TASK TO CARRY OUT: Although the entries contain pictures, the copy should hold only their exact text.
━━━ PROVIDED INFORMATION
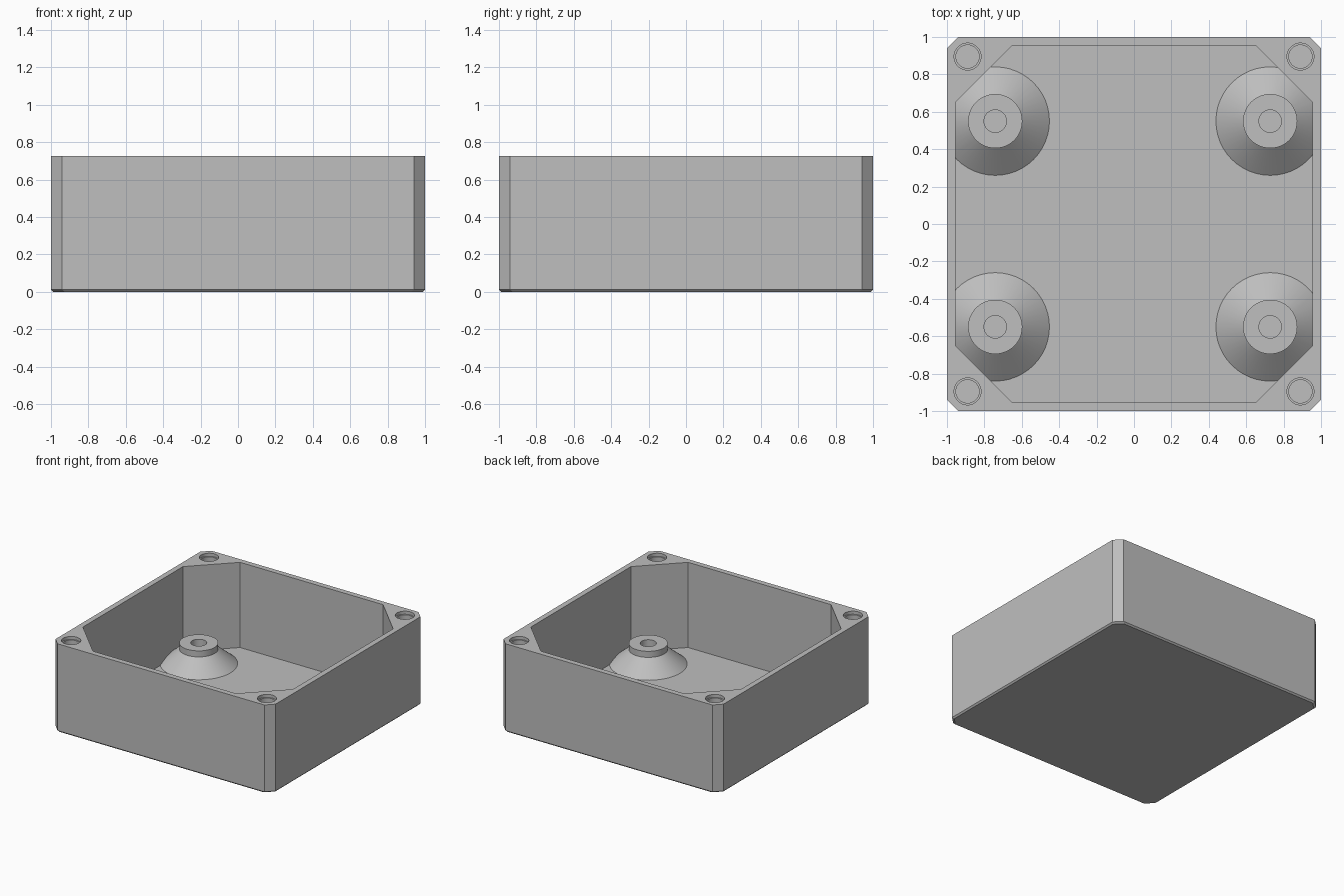
import bpy, bmesh, math

if "Cube" in bpy.data.objects:
    bpy.data.objects.remove(bpy.data.objects["Cube"])

grey = bpy.data.materials.new("light_grey")
grey.diffuse_color = (0.52, 0.52, 0.52, 1)
grey.use_nodes = True
grey.node_tree.nodes["Principled BSDF"].inputs["Base Color"].default_value = grey.diffuse_color
HEIGHT, FLOOR = 0.725, 0.025


def new_object(name, bm):
    bmesh.ops.recalc_face_normals(bm, faces=bm.faces)
    mesh = bpy.data.meshes.new(name)
    bm.to_mesh(mesh)
    bm.free()
    mesh.materials.append(grey)
    obj = bpy.data.objects.new(name, mesh)
    bpy.context.collection.objects.link(obj)
    return obj


def octagon_prism(name, half, cut, rings):
    """Square with cut corners, lofted through (z, inset) rings."""
    bm = bmesh.new()
    loops = []
    for z, inset in rings:
        h = half - inset
        c = h - cut
        pts = [(h, -c), (h, c), (c, h), (-c, h), (-h, c), (-h, -c), (-c, -h), (c, -h)]
        loops.append([bm.verts.new((x, y, z)) for x, y in pts])
    for a, b in zip(loops, loops[1:]):
        for i in range(8):
            j = (i + 1) % 8
            bm.faces.new((a[i], a[j], b[j], b[i]))
    bm.faces.new(loops[0])
    bm.faces.new(loops[-1])
    return new_object(name, bm)


def turned(name, profile, centres, steps=48):
    """Closed solids of revolution from (radius, z) profiles."""
    bm = bmesh.new()
    for cx, cy in centres:
        loops = [[bm.verts.new((cx + r * math.cos(t * math.tau / steps),
                                cy + r * math.sin(t * math.tau / steps), z))
                  for t in range(steps)] for r, z in profile]
        for a, b in zip(loops, loops[1:]):
            for i in range(steps):
                j = (i + 1) % steps
                bm.faces.new((a[i], a[j], b[j], b[i]))
        bm.faces.new(loops[0])
        bm.faces.new(loops[-1])
    return new_object(name, bm)


def boolean(target, tool, operation):
    mod = target.modifiers.new(operation.lower(), 'BOOLEAN')
    mod.operation, mod.object, mod.solver = operation, tool, 'EXACT'
    bpy.context.view_layer.objects.active = target
    bpy.ops.object.modifier_apply(modifier=mod.name)
    bpy.data.objects.remove(tool)


def shade(obj):
    bpy.ops.object.select_all(action='DESELECT')
    obj.select_set(True)
    bpy.context.view_layer.objects.active = obj
    bpy.ops.object.shade_smooth_by_angle(angle=math.radians(25))


# Outer shell with cut corners and a fine bevel under the base
box = octagon_prism("box_shell", 1.0, 0.06,
                    [(0, 0.012), (0.012, 0), (HEIGHT, 0)])

# Hollow interior, leaving triangular corner posts
cavity = octagon_prism("cavity_cutter", 0.955, 0.305, [(FLOOR, 0), (1, 0)])
boolean(box, cavity, 'DIFFERENCE')

# Lid screw holes in the corner posts
corners = [(sx * 0.89, sy * 0.895) for sx in (-1, 1) for sy in (-1, 1)]
holes = turned("screw_hole_cutter",
               [(0.062, 0.35), (0.062, HEIGHT - 0.025), (0.072, HEIGHT - 0.025), (0.072, 1)],
               corners)
boolean(box, holes, 'DIFFERENCE')
shade(box)

# Conical mounting bosses with short cylindrical caps and blind holes
centres = [(x, y) for x in (-0.742, 0.728) for y in (-0.55, 0.55)]
bosses = turned("mounting_bosses",
                [(0.29, FLOOR - 0.005), (0.29, FLOOR), (0.145, 0.145), (0.145, 0.195)],
                centres)
boss_holes = turned("boss_hole_cutter", [(0.06, 0.08), (0.06, 0.4)], centres)
boolean(bosses, boss_holes, 'DIFFERENCE')

# Trim the bosses where they run into the walls
trim = octagon_prism("boss_trim", 0.965, 0.305, [(0.005, 0), (0.6, 0)])
boolean(bosses, trim, 'INTERSECT')
shade(bosses)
━━━━━━
RESULT FOR THIS TASK:
import bpy, bmesh, math

if "Cube" in bpy.data.objects:
    bpy.data.objects.remove(bpy.data.objects["Cube"])

grey = bpy.data.materials.new("light_grey")
grey.diffuse_color = (0.52, 0.52, 0.52, 1)
grey.use_nodes = True
grey.node_tree.nodes["Principled BSDF"].inputs["Base Color"].default_value = grey.diffuse_color
HEIGHT, FLOOR = 0.725, 0.025


def new_object(name, bm):
    bmesh.ops.recalc_face_normals(bm, faces=bm.faces)
    mesh = bpy.data.meshes.new(name)
    bm.to_mesh(mesh)
    bm.free()
    mesh.materials.append(grey)
    obj = bpy.data.objects.new(name, mesh)
    bpy.context.collection.objects.link(obj)
    return obj


def octagon_prism(name, half, cut, rings):
    """Square with cut corners, lofted through (z, inset) rings."""
    bm = bmesh.new()
    loops = []
    for z, inset in rings:
        h = half - inset
        c = h - cut
        pts = [(h, -c), (h, c), (c, h), (-c, h), (-h, c), (-h, -c), (-c, -h), (c, -h)]
        loops.append([bm.verts.new((x, y, z)) for x, y in pts])
    for a, b in zip(loops, loops[1:]):
        for i in range(8):
            j = (i + 1) % 8
            bm.faces.new((a[i], a[j], b[j], b[i]))
    bm.faces.new(loops[0])
    bm.faces.new(loops[-1])
    return new_object(name, bm)


def turned(name, profile, centres, steps=48):
    """Closed solids of revolution from (radius, z) profiles."""
    bm = bmesh.new()
    for cx, cy in centres:
        loops = [[bm.verts.new((cx + r * math.cos(t * math.tau / steps),
                                cy + r * math.sin(t * math.tau / steps), z))
                  for t in range(steps)] for r, z in profile]
        for a, b in zip(loops, loops[1:]):
            for i in range(steps):
                j = (i + 1) % steps
                bm.faces.new((a[i], a[j], b[j], b[i]))
        bm.faces.new(loops[0])
        bm.faces.new(loops[-1])
    return new_object(name, bm)


def boolean(target, tool, operation):
    mod = target.modifiers.new(operation.lower(), 'BOOLEAN')
    mod.operation, mod.object, mod.solver = operation, tool, 'EXACT'
    bpy.context.view_layer.objects.active = target
    bpy.ops.object.modifier_apply(modifier=mod.name)
    bpy.data.objects.remove(tool)


def shade(obj):
    bpy.ops.object.select_all(action='DESELECT')
    obj.select_set(True)
    bpy.context.view_layer.objects.active = obj
    bpy.ops.object.shade_smooth_by_angle(angle=math.radians(25))


# Outer shell with cut corners and a fine bevel under the base
box = octagon_prism("box_shell", 1.0, 0.06,
                    [(0, 0.012), (0.012, 0), (HEIGHT, 0)])

# Hollow interior, leaving triangular corner posts
cavity = octagon_prism("cavity_cutter", 0.955, 0.305, [(FLOOR, 0), (1, 0)])
boolean(box, cavity, 'DIFFERENCE')

# Lid screw holes in the corner posts
corners = [(sx * 0.89, sy * 0.895) for sx in (-1, 1) for sy in (-1, 1)]
holes = turned("screw_hole_cutter",
               [(0.062, 0.35), (0.062, HEIGHT - 0.025), (0.072, HEIGHT - 0.025), (0.072, 1)],
               corners)
boolean(box, holes, 'DIFFERENCE')
shade(box)

# Conical mounting bosses with short cylindrical caps and blind holes
centres = [(x, y) for x in (-0.742, 0.728) for y in (-0.55, 0.55)]
bosses = turned("mounting_bosses",
                [(0.29, FLOOR - 0.005), (0.29, FLOOR), (0.145, 0.145), (0.145, 0.195)],
                centres)
boss_holes = turned("boss_hole_cutter", [(0.06, 0.08), (0.06, 0.4)], centres)
boolean(bosses, boss_holes, 'DIFFERENCE')

# Trim the bosses where they run into the walls
trim = octagon_prism("boss_trim", 0.965, 0.305, [(0.005, 0), (0.6, 0)])
boolean(bosses, trim, 'INTERSECT')
shade(bosses)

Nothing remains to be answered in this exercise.